The Christian Gospels

I'm reading 'The Last Templar' by Raymond Khoury. It's sort of a da Vinci Code type book, the major theme being the lies of the Catholic Church. In this case, the lie that Jesus of Nazareth was divine. The heroine and hero of this book are looking for the lost 'treasure' of the Knights Templar. The 'treasure' turns out to be a book written by Jesus which instructs us to look inward for the meaning of God. No church or priests required. The book is no where near as good as the da Vinci Code although it does tell you a bit about the Templars.

Of course, reading these types of books always makes me want to know more. Stuff that 12 yrs of Catholic school doesn't teach you. For instance, Arianism: Arius (250 - 336 CE) proposed that Jesus and God were very separate and different entities: Jesus was closer to God than any other human being, but he was born a man, had no prior existence, and was not a god. On the other hand, God has been in existence forever. Arius felt that any attempt to recognize the deity of Christ would blur the lines between Christianity and the Pagan religions. If Christianity recognized two separate gods, the Father and Jesus, it would become a polytheistic religion. Arianism was put to rest at the Council of Nicea in 325 CE.
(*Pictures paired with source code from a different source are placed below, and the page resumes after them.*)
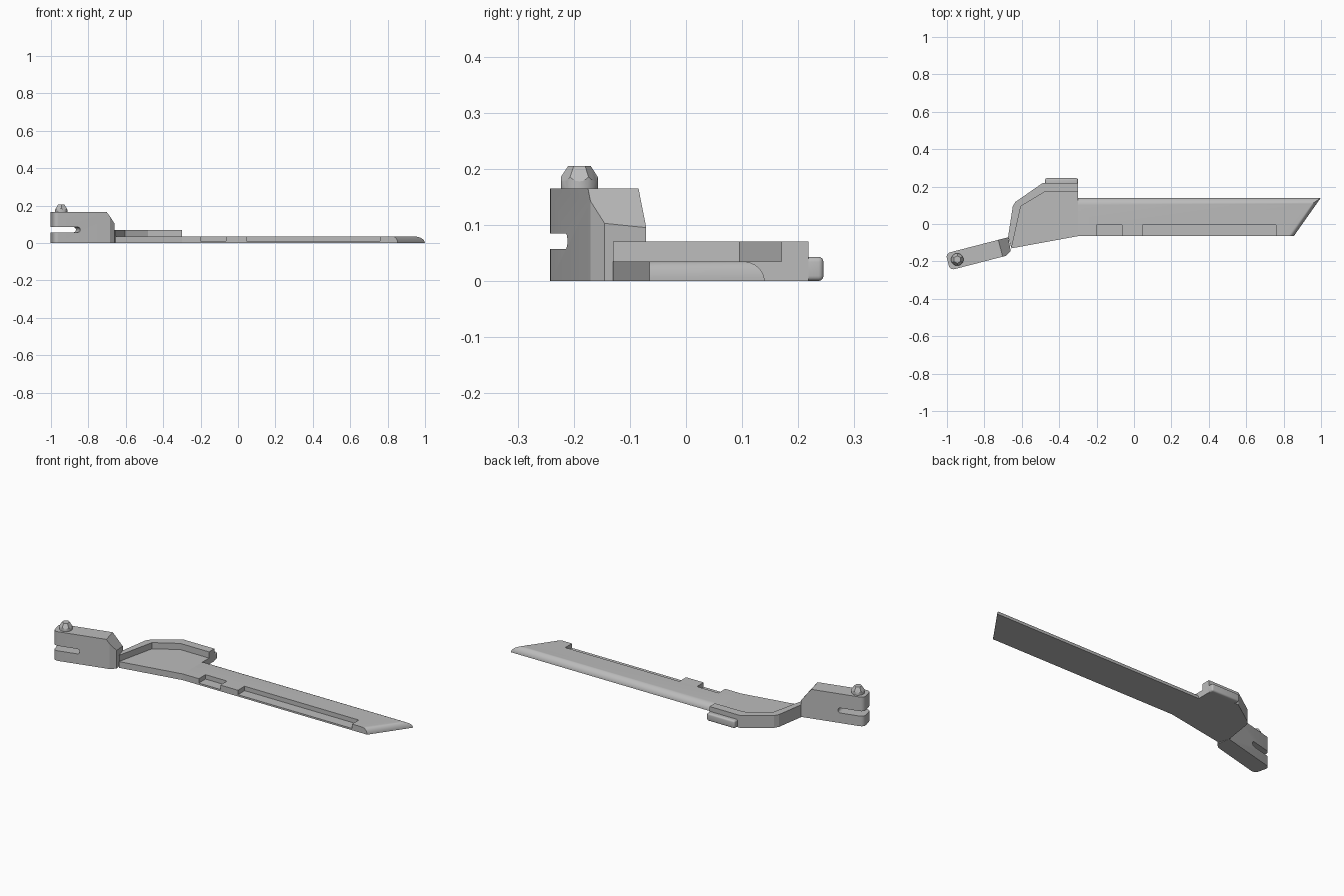
import bpy, bmesh, math
from mathutils import Matrix, Vector

if "Cube" in bpy.data.objects:
    bpy.data.objects.remove(bpy.data.objects["Cube"], do_unlink=True)

grey = bpy.data.materials.new("plain grey")
grey.use_nodes = True
colour = (0.5, 0.5, 0.5, 1)
grey.diffuse_color = colour
grey.node_tree.nodes["Principled BSDF"].inputs["Base Color"].default_value = colour


def make(name, bm):
    bmesh.ops.recalc_face_normals(bm, faces=bm.faces)
    mesh = bpy.data.meshes.new(name)
    bm.to_mesh(mesh)
    bm.free()
    mesh.materials.append(grey)
    ob = bpy.data.objects.new(name, mesh)
    bpy.context.collection.objects.link(ob)
    return ob


def loft(name, rings):
    """Closed solid through rings of equal length."""
    bm = bmesh.new()
    rows = [[bm.verts.new(p) for p in ring] for ring in rings]
    n = len(rows[0])
    for a, b in zip(rows, rows[1:]):
        for i in range(n):
            j = (i + 1) % n
            bm.faces.new((a[i], a[j], b[j], b[i]))
    bm.faces.new(rows[0])
    bm.faces.new(rows[-1])
    return make(name, bm)


def prism(name, outline, z0, z1):
    return loft(name, [[(x, y, z) for x, y in outline] for z in (z0, z1)])


def box(name, x0, x1, y0, y1, z0, z1):
    return prism(name, [(x0, y0), (x1, y0), (x1, y1), (x0, y1)], z0, z1)


def modify(ob, kind, **settings):
    """Add a modifier and bake its result."""
    mod = ob.modifiers.new(kind, kind)
    for key, value in settings.items():
        setattr(mod, key, value)
    bpy.context.view_layer.update()
    graph = bpy.context.evaluated_depsgraph_get()
    mesh = bpy.data.meshes.new_from_object(ob.evaluated_get(graph))
    ob.modifiers.clear()
    ob.data = mesh


def combine(ob, cutter, operation="DIFFERENCE"):
    modify(ob, "BOOLEAN", object=cutter, operation=operation, solver="EXACT")
    bpy.data.objects.remove(cutter, do_unlink=True)


def arc(cx, cy, r, start, end, steps=6):
    angles = [math.radians(start + (end - start) * i / steps) for i in range(steps + 1)]
    return [(cx + r * math.cos(a), cy + r * math.sin(a)) for a in angles]


# Long blade, rounded along the back edge and the slanted tip
THICK, FRONT, ROOT = 0.035, -0.065, -0.3
rings = []
for i in range(9):
    a = math.pi / 2 * i / 8
    z, inset = THICK * math.sin(a), 1 - math.cos(a)
    back = 0.14 - 0.04 * inset

    def tip(y):
        return 0.9 + 0.705 * y - 0.03 * inset

    rings.append([(ROOT, FRONT, z), (tip(FRONT), FRONT, z), (tip(back), back, z), (ROOT, back, z)])
blade = loft("blade", rings)

# Two shallow recesses in the front edge
for x0, x1 in ((-0.2, -0.065), (0.045, 0.76)):
    combine(blade, box("recess_cutter", x0, x1, -0.2, -0.005, 0.01, 0.1))

# Wide base plate with the raised wall around its outer side
outer = [(-0.655, -0.13), (-0.673, -0.068), (-0.648, 0.095), (-0.634, 0.118),
         (-0.49, 0.218), (ROOT, 0.218)]
inner = [(ROOT, 0.17), (-0.48, 0.17), (-0.605, 0.095)]
base_plate = prism("base_plate", outer + [(ROOT, FRONT)], 0, THICK)
raised_wall = prism("raised_wall", outer + inner, THICK, 0.07)

# Rounded lip on the back of the wall
back_lip = box("back_lip", -0.475, ROOT, 0.2, 0.245, 0, 0.043)
modify(back_lip, "BEVEL", width=0.009, segments=4)

# Hinge arm, made along local x and turned into place
END = 0.294
outline = [(END, 0.047)] + arc(-0.027, 0.022, 0.025, 90, 180) \
    + arc(-0.027, -0.021, 0.025, 180, 270) + [(0.257, -0.046), (0.288, -0.028)]
hinge_arm = prism("hinge_arm", outline, 0, 0.165)


def side_prism(name, profile):
    return loft(name, [[(x, y, z) for x, z in profile] for y in (-0.1, 0.1)])


combine(hinge_arm, side_prism("slope_cutter", [(0.239, 0.165), (END, 0.095), (0.4, 0.095),
                                               (0.4, 0.3), (0.239, 0.3)]))
combine(hinge_arm, side_prism("slot_cutter", [(-0.2, 0.057)] + arc(0.079, 0.071, 0.014, -90, 90, 10)
                              + [(-0.2, 0.085)]))
PIN = Vector((-0.945, -0.19, 0))
hinge_arm.data.transform(Matrix.Translation(PIN) @ Matrix.Rotation(math.radians(14.5), 4, "Z"))


# Round pin with six slanted facets on top
def ring(r, z, sides):
    turns = [2 * math.pi * i / sides for i in range(sides)]
    return [(PIN.x + r * math.sin(t), PIN.y + r * math.cos(t), z) for t in turns]


pivot_pin = loft("pivot_pin", [ring(0.033, z, 32) for z in (0.165, 0.23)])
facets = loft("facet_shape", [ring(0.06, 0.13, 6), ring(0.039, 0.176, 6), ring(0.02, 0.205, 6)])
combine(pivot_pin, facets, "INTERSECT")

# Smooth the rounded parts, keeping hard edges
bpy.ops.object.select_all(action="DESELECT")
for ob in (blade, back_lip, hinge_arm, pivot_pin):
    ob.select_set(True)
    bpy.context.view_layer.objects.active = ob
bpy.ops.object.shade_smooth_by_angle(angle=math.radians(30))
Then you have the question of how gospels were chosen to be included in the Christian bible. The hero of 'The Last Templar' is a devout catholic. But he did not know that the Gospels of Mark, Matthew, Luke and John were not written by Jesus' disciples. In fact, no one knows who wrote them. Many scholars believe that the author of one gospel copied passages from another gospel. The hero of 'The Last Templar', an FBI agent, also does not know that the first gospel written by Mark (although many argue Matthew was written first), was written about 40 years after the death of Jesus. This at a time when there were no newspapers, no books and no google, only oral tradition. I didn't realize that some church scholars believe in the existance of the gospel of Q, a hypothetical book of 'sayings' of Jesus written about 20 years after his death.

Then there are the gospels that were written around the same time but not included in the Christian Bible. The Gospel of Thomas for instance. Thomas is the record of a Christian community creatively accommodating influences from Gnosticism. It could not be included because of its Gnostic content.

The Gospel of Mary is another rejected book. This is a gospel that contains many Gnostic ideas, including the concept that evil powers in the world were attempting to keep people ignorant of their true spiritual nature. This gospel also tells of the leadership that women gave during the early Christian movement.

Two gospels I was unaware of include: The Infancy Gospel of Thomas, where as a young boy, Jesus curses one of his playmates causing him to wither up. This gospel also describes Jesus visit to the Temple, the same as Luke 2:41. It was probably written sometime in the second century CE. The Infancy Gospel of James describes the life of Mary, Jesus' mother. James of course is supposedly the brother of Jesus, however it is more likely this gospel was written in the 2 nd century CE.

One of my favorite sources for all things concerning religion is here.

1 comment:

Anonymous said...

"Then there are the gospels that were written around the same time but not included in the Christian Bible

see how you played fast and easy with the facts. where is the evidence that the other gospels were written around the same time as the 4 gospels. You just took that for granted, din you. Which is what authors of such books like Da Vinci Code etc want. To mislead people. They cry about how the church lied. But they themselves lie and misrepresent facts. And when caught out, they say it was all fiction and intelligent readers ought to have seen through their false characterizations.